“He got his diploma in the mail only after taking the same geometry class eight times in a row over the course of four years, during the summers and regular school semesters, and finally passing with a D-.
“All of that humiliation, and all of that frustration, and all of that lack of self,” Winkler recalls. “I thought, ‘What, am I the only one who’s not getting this? This is crazy. It means nothing in my life.”’
Thanks Atlantic Monthly for a great interview with Henry Winkler, should we say Sir Henry Winkler as he received an honorary Order of the British Empire in 2011.
Excerpt: “Henry Winkler: First, let me just say that I don’t even know what it is in my life that [made this possible]. This has fallen out of the heavens, and all of a sudden I’m part of a writing team, all of a sudden I’m doing what was one of the biggest fears in my life growing up. I didn’t read books, and here I am writing books that kids are laughing and identifying with. That’s already a mind blower.
[Lin Oliver and I] met through a mutual friend, who had suggested to me to write books about my learning challenges for kids. When it first happened [in 2002], when it was first suggested that I write books, I said, “That’s crazy—I’m stupid, I’m a terrible reader, I was the worst student.
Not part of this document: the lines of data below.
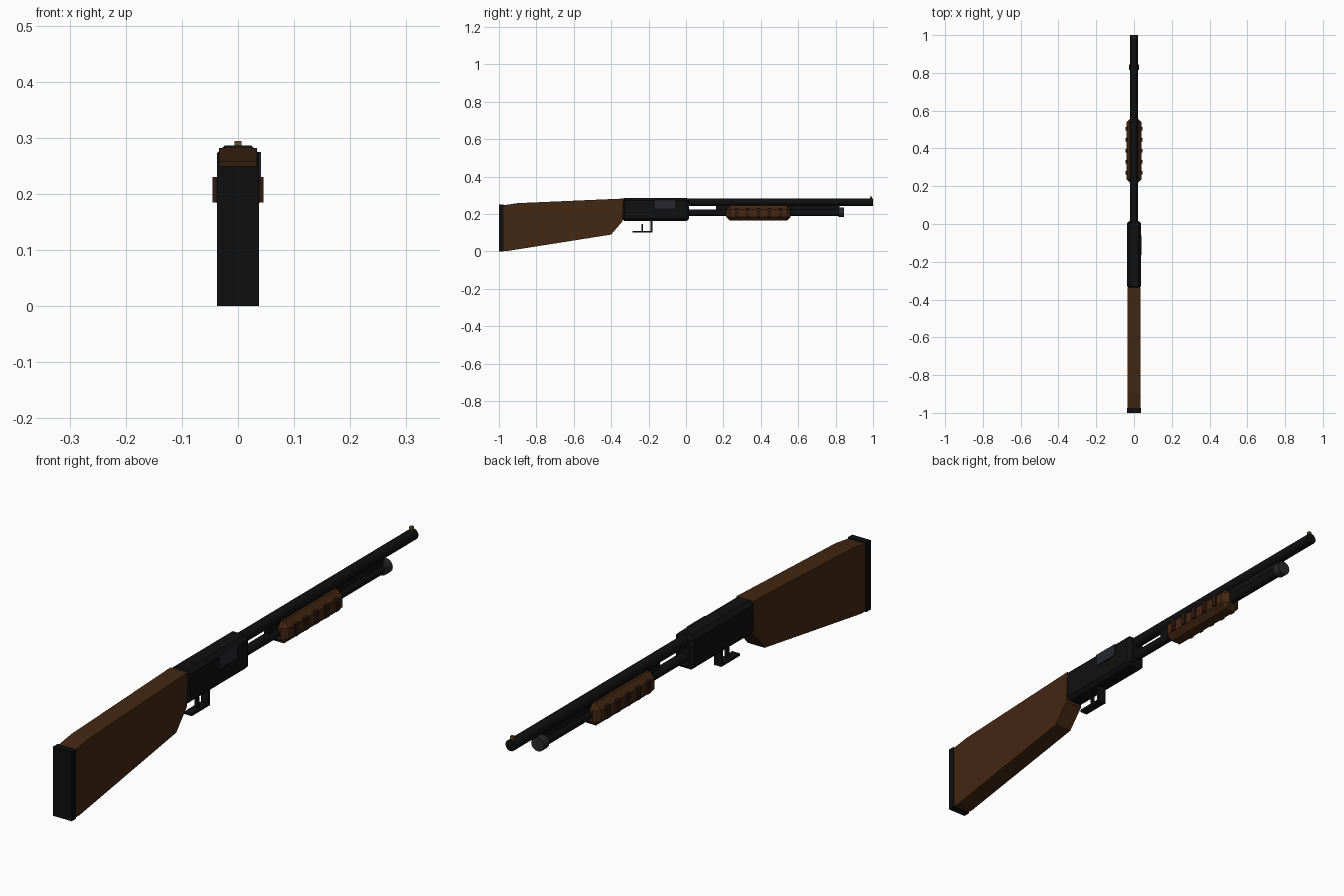
import bpy, bmesh, math

if "Cube" in bpy.data.objects:
    bpy.data.objects.remove(bpy.data.objects["Cube"])


def mat(name, r, g, b):
    m = bpy.data.materials.new(name)
    m.diffuse_color = (r, g, b, 1)
    m.use_nodes = True
    m.node_tree.nodes["Principled BSDF"].inputs["Base Color"].default_value = m.diffuse_color
    return m


WOOD = mat("walnut_wood", 0.055, 0.020, 0.006)
DARK = mat("dark_red_wood", 0.028, 0.009, 0.005)
BLACK = mat("black_steel", 0.005, 0.005, 0.0055)
RUBBER = mat("black_rubber", 0.0045, 0.0045, 0.0045)
BOLT = mat("bolt_steel", 0.020, 0.020, 0.028)
GREY = mat("grey_steel", 0.022, 0.022, 0.024)
BRASS = mat("brass", 0.13, 0.075, 0.015)


def finish(bm, name, material, bevel=0.0):
    bmesh.ops.recalc_face_normals(bm, faces=bm.faces)
    me = bpy.data.meshes.new(name)
    bm.to_mesh(me)
    bm.free()
    ob = bpy.data.objects.new(name, me)
    bpy.context.collection.objects.link(ob)
    me.materials.append(material)
    if bevel:
        mod = ob.modifiers.new("bevel", 'BEVEL')
        mod.width, mod.segments, mod.limit_method = bevel, 1, 'ANGLE'
    return ob


def box(name, material, x, y, z, bevel=0.0):
    """Box from (min, max) ranges."""
    bm = bmesh.new()
    bmesh.ops.create_cube(bm, size=1)
    for v in bm.verts:
        for i, (a, b) in enumerate((x, y, z)):
            v.co[i] = (a + b) / 2 + v.co[i] * (b - a)
    return finish(bm, name, material, bevel)


def tube(name, material, radius, y0, y1, z, sides=16):
    """Solid cylinder along y."""
    bpy.ops.mesh.primitive_cylinder_add(
        vertices=sides, radius=radius, depth=y1 - y0,
        location=(0, (y0 + y1) / 2, z), rotation=(math.pi / 2, 0, 0))
    ob = bpy.context.object
    ob.name = name
    ob.data.materials.append(material)
    bpy.ops.object.shade_smooth_by_angle(angle=math.radians(35))
    return ob


def profile(name, material, pts, half):
    """Side profile of (y, z) points extruded across x."""
    bm = bmesh.new()
    f = bm.faces.new([bm.verts.new((-half, y, z)) for y, z in pts])
    ext = bmesh.ops.extrude_face_region(bm, geom=[f])["geom"]
    for v in ext:
        if isinstance(v, bmesh.types.BMVert):
            v.co.x = half
    return finish(bm, name, material)


# shoulder stock and butt pad
profile("stock", WOOD, [(-0.98, 0.003), (-0.95, 0.003), (-0.40, 0.09), (-0.34, 0.16),
                        (-0.335, 0.282), (-0.345, 0.282), (-0.90, 0.258), (-0.98, 0.246)], 0.034)
box("butt_pad", RUBBER, (-0.037, 0.037), (-1.0, -0.975), (0, 0.25))

# receiver with ejection port on the right
box("receiver", BLACK, (-0.037, 0.037), (-0.343, 0.017), (0.163, 0.286), 0.013)
box("ejection_port", BOLT, (0.034, 0.041), (-0.165, -0.06), (0.23, 0.275))

# trigger and open guard
box("guard_bar", BLACK, (-0.015, 0.015), (-0.285, -0.18), (0.10, 0.109))
box("guard_post", BLACK, (-0.015, 0.015), (-0.19, -0.18), (0.10, 0.17))
box("trigger", BLACK, (-0.006, 0.006), (-0.239, -0.229), (0.105, 0.147))

# barrel, magazine tube, end cap
tube("barrel", BLACK, 0.020, 0.0, 1.0, 0.263)
tube("magazine_tube", BLACK, 0.017, 0.0, 0.82, 0.206)
tube("magazine_cap", GREY, 0.026, 0.815, 0.845, 0.209)
box("barrel_rib", BLACK, (-0.008, 0.008), (0.16, 0.82), (0.215, 0.25))
box("front_sight", BRASS, (-0.006, 0.006), (0.983, 0.995), (0.28, 0.294))

# sliding fore-end with grip ribs on both sides
box("fore_end", WOOD, (-0.039, 0.039), (0.215, 0.56), (0.165, 0.245), 0.02)
for i in range(5):
    y = 0.272 + i * 0.058
    for side, s in (("left", -1), ("right", 1)):
        xs = sorted((s * 0.034, s * 0.0455))
        box(f"grip_rib_{side}_{i + 1}", DARK, xs, (y - 0.009, y + 0.009), (0.185, 0.23))
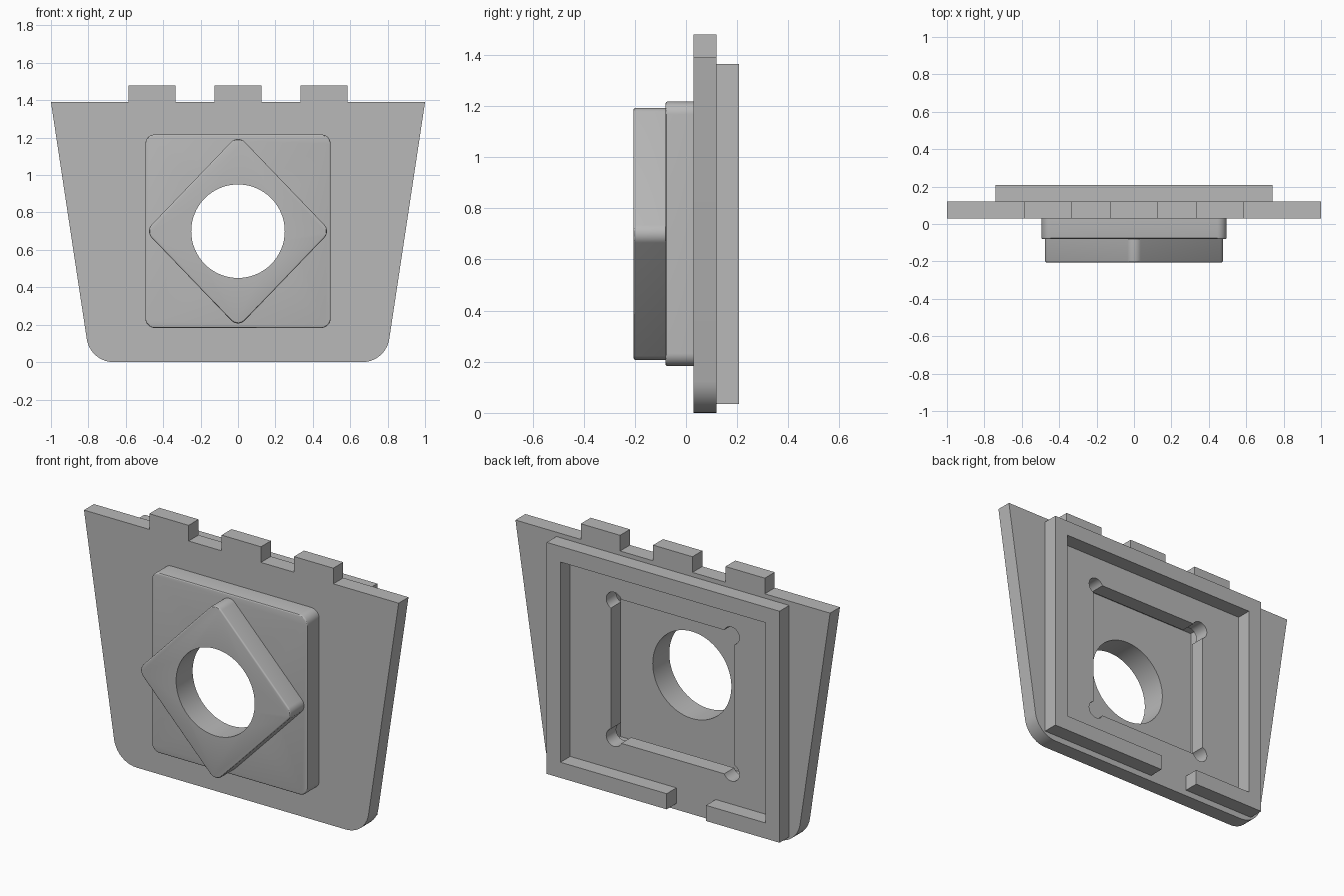
import bpy, bmesh, math
from mathutils import Vector

if "Cube" in bpy.data.objects:
    bpy.data.objects.remove(bpy.data.objects["Cube"], do_unlink=True)

grey = bpy.data.materials.new("plain grey")
grey.use_nodes = True
colour = (0.48, 0.48, 0.48, 1)
grey.diffuse_color = colour
grey.node_tree.nodes["Principled BSDF"].inputs["Base Color"].default_value = colour

MID = 0.70  # height of the hole centre


def rounded(points, radius, steps=10):
    """Replace every corner of a convex outline with an arc."""
    out = []
    for i, p in enumerate(points):
        p = Vector(p)
        a = (Vector(points[i - 1]) - p).normalized()
        b = (Vector(points[(i + 1) % len(points)]) - p).normalized()
        half = a.angle(b) / 2
        centre = p + (a + b).normalized() * radius / math.sin(half)
        start = p + a * radius / math.tan(half) - centre
        end = p + b * radius / math.tan(half) - centre
        turn = start.angle_signed(end)
        for k in range(steps + 1):
            t = -turn * k / steps
            c, s = math.cos(t), math.sin(t)
            out.append(centre + Vector((start.x * c - start.y * s, start.x * s + start.y * c)))
    return out


def rect(w, h, x=0, z=MID):
    return [(x - w, z - h), (x + w, z - h), (x + w, z + h), (x - w, z + h)]


def circle(r, x=0, z=MID, n=64):
    return [(x + r * math.cos(math.tau * i / n), z + r * math.sin(math.tau * i / n)) for i in range(n)]


def prism(name, outline, front, back, bevel=0):
    """Extrude an x-z outline from front to back along y."""
    bm = bmesh.new()
    face = bm.faces.new([bm.verts.new((p[0], front, p[1])) for p in outline])
    ext = bmesh.ops.extrude_face_region(bm, geom=[face], use_keep_orig=True)
    moved = [v for v in ext["geom"] if isinstance(v, bmesh.types.BMVert)]
    bmesh.ops.translate(bm, verts=moved, vec=(0, back - front, 0))
    bmesh.ops.recalc_face_normals(bm, faces=bm.faces)
    if bevel:
        rim = [e for e in bm.edges if all(abs(v.co.y - front) < 1e-5 for v in e.verts)]
        bmesh.ops.bevel(bm, geom=rim, offset=bevel, segments=3, profile=0.5, affect='EDGES')
    mesh = bpy.data.meshes.new(name)
    bm.to_mesh(mesh)
    bm.free()
    mesh.materials.append(grey)
    obj = bpy.data.objects.new(name, mesh)
    bpy.context.collection.objects.link(obj)
    return obj


def cut(obj, *cutters):
    """Subtract the cutters, then discard them."""
    for c in cutters:
        c.hide_render = True
        mod = obj.modifiers.new("cut", 'BOOLEAN')
        mod.object, mod.operation, mod.solver = c, 'DIFFERENCE', 'EXACT'
    bpy.context.view_layer.update()
    graph = bpy.context.evaluated_depsgraph_get()
    mesh = bpy.data.meshes.new_from_object(obj.evaluated_get(graph))
    obj.modifiers.clear()
    obj.data = mesh
    for c in cutters:
        bpy.data.objects.remove(c, do_unlink=True)


# Main plate: tapered sides, rounded lower corners, three tabs on top
top, tab_top = 1.39, 1.48
corners = rounded([(-1, top), (-0.79, 0), (0.79, 0), (1, top)], 0.145)
lower = [p for p in corners if p[1] < 0.5]
tabs = []
for x in (0.46, 0, -0.46):
    tabs += [(x + 0.125, top), (x + 0.125, tab_top), (x - 0.125, tab_top), (x - 0.125, top)]
plate = prism("main_plate", lower + [(1, top)] + tabs + [(-1, top)], 0.03, 0.12)

# Square opening with relieved corners
reliefs = [prism("relief_cutter", circle(0.05, sx * 0.373, MID + sz * 0.393, 32), 0, 0.2)
           for sx in (-1, 1) for sz in (-1, 1)]
cut(plate, prism("opening_cutter", rect(0.393, 0.413), 0, 0.2), *reliefs)

# Raised rear frame with a gap in its lower rail
frame = prism("rear_frame", rect(0.74, 0.665), 0.12, 0.208)
cut(frame, prism("pocket_cutter", rect(0.652, 0.575), 0, 0.3),
    prism("gap_cutter", rect(0.125, 0.1, -0.148, 0.08), 0, 0.3))

# Hollow square block on the front
block = prism("front_block", rounded(rect(0.495, 0.517), 0.05), -0.08, 0.03, 0.008)
cut(block, prism("cavity_cutter", rect(0.455, 0.475), -0.055, 0.1),
    prism("hole_cutter", circle(0.25), -0.3, 0.1))

# Diamond boss with the round hole
tips = [(0, MID - 0.515), (0.495, MID), (0, MID + 0.515), (-0.495, MID)]
boss = prism("diamond_boss", rounded(tips, 0.05), -0.205, -0.08, 0.008)
cut(boss, prism("hole_cutter", circle(0.25), -0.3, 0.1))

# Smooth the curved walls, keep the edges sharp
bpy.ops.object.select_all(action='DESELECT')
for obj in (plate, frame, block, boss):
    obj.select_set(True)
bpy.context.view_layer.objects.active = plate
bpy.ops.object.shade_smooth_by_angle(angle=math.radians(30))
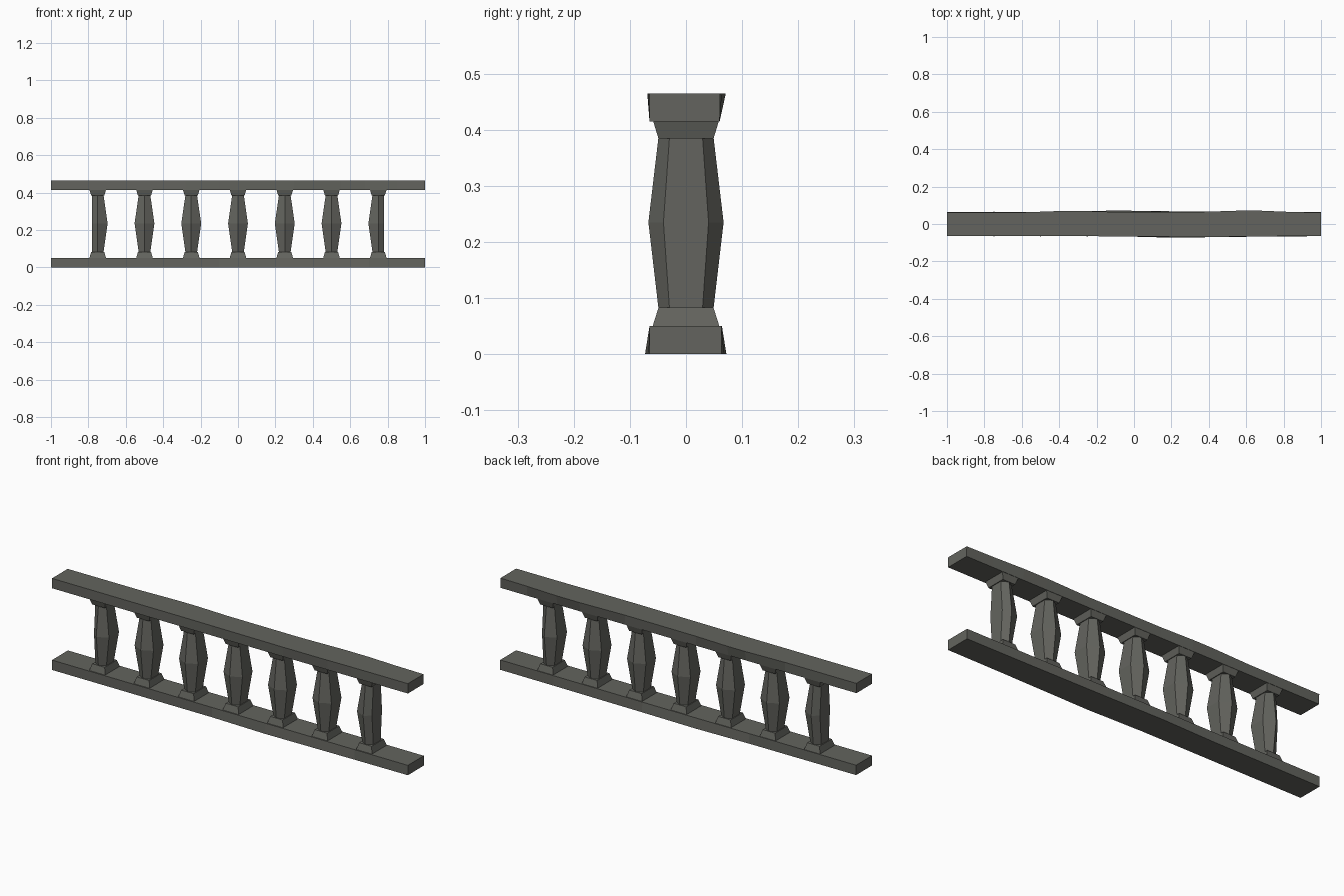
import bpy, math

if "Cube" in bpy.data.objects:
    bpy.data.objects.remove(bpy.data.objects["Cube"])

stone = bpy.data.materials.new("dark grey stone")
stone.diffuse_color = (0.125, 0.127, 0.112, 1)
stone.use_nodes = True
stone.node_tree.nodes["Principled BSDF"].inputs["Base Color"].default_value = stone.diffuse_color


def loft(name, rings):
    """Closed solid through a list of equal-sized rings."""
    n = len(rings[0])
    verts = [p for r in rings for p in r]
    faces = [list(range(n))[::-1], [len(verts) - n + i for i in range(n)]]
    for k in range(len(rings) - 1):
        for i in range(n):
            j = (i + 1) % n
            faces.append([k * n + i, k * n + j, (k + 1) * n + j, (k + 1) * n + i])
    me = bpy.data.meshes.new(name)
    me.from_pydata(verts, [], faces)
    me.materials.append(stone)
    ob = bpy.data.objects.new(name, me)
    bpy.context.collection.objects.link(ob)
    return ob


def rail(name, z0, z1, stations):
    """Slightly worn beam: x, lower front/back y, upper front/back y."""
    loft(name, [[(x, lf, z0), (x, lb, z0), (x, ub, z1), (x, uf, z1)]
                for x, lf, lb, uf, ub in stations])


# Rails with uneven hewn edges
rail("bottom_rail", 0, 0.05, [
    (-1, -.065, .063, -.065, .063), (-.4, -.065, .065, -.065, .063),
    (-.1, -.065, .072, -.065, .064), (.2, -.073, .068, -.065, .064),
    (.7, -.067, .064, -.065, .063), (1, -.065, .063, -.065, .063)])
rail("top_rail", 0.415, 0.465, [
    (-1, -.065, .06, -.065, .061), (-.6, -.065, .06, -.065, .062),
    (-.38, -.065, .06, -.065, .07), (-.28, -.065, .06, -.065, .07),
    (-.1, -.065, .06, -.066, .064), (.3, -.065, .06, -.069, .063),
    (.55, -.065, .06, -.068, .071), (.68, -.065, .06, -.066, .071),
    (.85, -.065, .06, -.065, .064), (1, -.065, .06, -.065, .061)])


def box_ring(x, hx, hy, z):
    return [(x - hx, -hy, z), (x + hx, -hy, z), (x + hx, hy, z), (x - hx, hy, z)]


def hex_ring(x, hx, hy, z, outer=0):
    ring = []
    for sx, sy in ((0, -1), (1, -.6), (1, .6), (0, 1), (-1, .6), (-1, -.6)):
        w = 0.031 if sx and sx == outer else hx   # end posts are flat outside
        ring.append((x + sx * w, sy * hy, z))
    return ring


# Seven balusters, each with a foot block, bulging shaft and head block
for i in range(7):
    x = -0.75 + 0.25 * i
    outer = -1 if i == 0 else 1 if i == 6 else 0
    loft(f"baluster_foot_{i}", [box_ring(x, .045, .06, .048), box_ring(x, .035, .049, .083)])
    loft(f"baluster_shaft_{i}", [hex_ring(x, .031, .049, .081), 
                                 hex_ring(x, .053, .067, .235, outer),
                                 hex_ring(x, .031, .049, .387)])
    loft(f"baluster_head_{i}", [box_ring(x, .035, .049, .384), box_ring(x, .045, .059, .417)])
I can’t write a book!” And I dismissed it completely. About a year later [my friend] suggested it again and said, “This time I’ll introduce you to Lin Oliver.”
Wong: At that point, already in your late 50s, you were still convinced you were stupid and a terrible reader?
Winkler: There’s one of the first lessons that I have learned along this journey: We as adults cannot joke with kids about, “Ah, don’t be a moron,” “Ah, act your age,” “Ah, you’re so stupid.” If you do that when the child is young enough and you do it often enough, the child starts to wear it, wear that name-calling like a sweater. And, see, if it fits, sometimes you just imprint it on yourself—for the rest of your life until you work it out … We have to teach children how they can learn, not what we think they should learn. That’s another thing that I have learned on this journey…
I tour around America, England, Italy … And I’m telling you—the children, they laugh at the same jokes, they are the same. And when I ask them, “Anybody know what they’re good at?” every child knows what they’re great at. They raise their hands as if their arms are going to fly out of their socket: logarithms, soccer, painting, horseback riding, math, spelling, being a friend … I wrote a book when I was [in my 50s] because I was so scared of all the words inside the covers. I’m telling you, the potential that we knowingly just leave behind, just let drip on the floor like water from a faucet, is shocking to me…
I live by two words: tenacity and gratitude. Tenacity gets you where you want to go, and gratitude doesn’t allow you to be angry along the way.
Winkler: My first son [and I], we went to visit the Hopi Nation [in Arizona] … When we got home after all these wonderful experiences, my son had to write a report. And he wrote, like, three lines smudgy. And I said everything that was said to me: “Go back upstairs. You didn’t put any time in it. You’re being lazy. You’re not concentrating. You’re so verbal, you’re so funny, I know you can do it put your mind to it.” He couldn’t write the report. We had an occupational therapist test him—and when we went in for the result everything that she said about our son was true about me. And I thought, Oh my god—I’m not stupid, I’m not lazy … And all of that grounding, yelling, stress was for nothing. Because I wasn’t going to get it. And my son wasn’t going to get it.
Winkler: I am so angry at myself that I wasted so much time not doing now what has become a passion—only because I said, “I can’t” instead of “You know what? I’m just going to try. Then I know whether I can do it or not.”
Beautifully said, Henry.
Thanks to Spoken Layer for the audio version of the article below.